  19. 19.  Use time – out sessions to cool off disruptive behavior.  In group activities, acknowledge the contribution of the student with behavioral disorder.  Treat the student as an individual who is deserving of respect and considerations.  Enforce classroom rules consistently.  Make sure the discipline fits the “crime” without harshness.  Provide encouragement.  Reward more than you punish, in order to build self – esteem.
  20. 20.  Praise immediate at all good behavior and performance.  Change reward if they are not effective for motivating behavioral change.  Encourage others to be friendly with students who have emotional disorders.  Do not expect students to have immediate success; work for improvement on a overall basis.  As a teacher, you should be patient, sensitive, a good listener, fair and consistent in your treatment of students with behavioral disorders.
  21. 21.  Speak normally. Don’t exaggerate.  Use visuals, graphic organizers, pictures, diagram, maps,etc.  When lecturing make use of overhead projectors, so you do not turn your back on your students that are making use of speech reading skills and your body language.  Monitor those students that you “know” are auditorially challenged by asking specific questions to check on comprehension.  Repeat, rephrase, review for clarity.
  22. 22.  Provide vocabulary, outlines and notes for new material ahead of time.  In a lecture, assign a note taker to provide a copy of notes or provide your own lecture notes for the student.  Use closed captioned videos in the classroom, if they are not available, provide the written script ahead of time.  Reinforce positive performance of the auditorially challenged on a one – to –one basis. Let them know you see improvement making use of the strategies you’ve incorporated into your teaching style.  Use facial expressions, gestures that emphasize the visuals.

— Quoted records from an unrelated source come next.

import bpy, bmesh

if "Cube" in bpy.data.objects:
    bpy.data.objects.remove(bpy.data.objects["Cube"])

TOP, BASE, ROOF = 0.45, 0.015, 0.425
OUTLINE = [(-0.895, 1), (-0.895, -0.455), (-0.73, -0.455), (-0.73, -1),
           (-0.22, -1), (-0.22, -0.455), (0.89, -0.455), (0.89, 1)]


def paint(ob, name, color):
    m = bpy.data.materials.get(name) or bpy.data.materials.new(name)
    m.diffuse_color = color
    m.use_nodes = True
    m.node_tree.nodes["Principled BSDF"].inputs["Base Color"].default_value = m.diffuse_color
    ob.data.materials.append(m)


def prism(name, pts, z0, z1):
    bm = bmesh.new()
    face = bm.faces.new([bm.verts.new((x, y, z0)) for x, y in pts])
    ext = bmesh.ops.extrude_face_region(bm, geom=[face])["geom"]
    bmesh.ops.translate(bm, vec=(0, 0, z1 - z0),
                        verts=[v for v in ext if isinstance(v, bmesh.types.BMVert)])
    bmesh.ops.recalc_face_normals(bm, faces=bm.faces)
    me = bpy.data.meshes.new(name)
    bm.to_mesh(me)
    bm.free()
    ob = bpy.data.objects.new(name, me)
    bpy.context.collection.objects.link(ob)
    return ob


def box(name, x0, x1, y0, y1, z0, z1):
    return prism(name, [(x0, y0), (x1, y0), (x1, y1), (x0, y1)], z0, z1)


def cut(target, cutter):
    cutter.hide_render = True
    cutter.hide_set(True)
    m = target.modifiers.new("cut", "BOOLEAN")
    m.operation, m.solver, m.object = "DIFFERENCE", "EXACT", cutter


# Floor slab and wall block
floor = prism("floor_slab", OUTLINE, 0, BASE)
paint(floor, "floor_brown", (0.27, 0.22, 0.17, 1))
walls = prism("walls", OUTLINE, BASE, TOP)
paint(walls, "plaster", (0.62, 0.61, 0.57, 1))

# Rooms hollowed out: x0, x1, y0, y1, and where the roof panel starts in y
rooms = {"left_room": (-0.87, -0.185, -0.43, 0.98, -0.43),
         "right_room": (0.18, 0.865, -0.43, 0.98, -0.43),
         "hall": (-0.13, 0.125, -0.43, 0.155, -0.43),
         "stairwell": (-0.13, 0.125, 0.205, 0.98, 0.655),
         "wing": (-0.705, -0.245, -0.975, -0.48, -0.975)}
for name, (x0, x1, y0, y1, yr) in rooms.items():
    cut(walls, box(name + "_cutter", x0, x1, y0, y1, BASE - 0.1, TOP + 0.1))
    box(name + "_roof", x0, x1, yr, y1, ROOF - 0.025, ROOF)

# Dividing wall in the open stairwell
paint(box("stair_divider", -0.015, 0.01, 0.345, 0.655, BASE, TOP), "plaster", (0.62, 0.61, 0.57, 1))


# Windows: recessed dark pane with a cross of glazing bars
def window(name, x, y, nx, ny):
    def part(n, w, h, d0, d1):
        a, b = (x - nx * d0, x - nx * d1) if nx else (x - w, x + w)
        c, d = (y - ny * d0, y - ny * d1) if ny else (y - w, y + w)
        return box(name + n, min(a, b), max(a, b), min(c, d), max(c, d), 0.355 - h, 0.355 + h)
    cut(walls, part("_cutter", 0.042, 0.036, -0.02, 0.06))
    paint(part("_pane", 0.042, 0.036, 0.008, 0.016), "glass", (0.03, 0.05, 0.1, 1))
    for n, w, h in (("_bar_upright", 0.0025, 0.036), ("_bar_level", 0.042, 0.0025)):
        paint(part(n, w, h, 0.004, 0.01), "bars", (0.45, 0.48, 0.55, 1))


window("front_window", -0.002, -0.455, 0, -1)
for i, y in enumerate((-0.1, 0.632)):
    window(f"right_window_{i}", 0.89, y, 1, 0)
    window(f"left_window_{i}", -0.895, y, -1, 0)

  23. 23.  Check for understanding and rephrase if you are not understood.  Give clues, pause, gestures and change posture in changing subjects.  Be patient when responses are slow in coming.  Choose your attitude as a teacher, stay positive and relaxed.  Talk to the hard of hearing person, not about him / her.  Value the person, respect them as an individual and encourage them to build his/ her communications skills.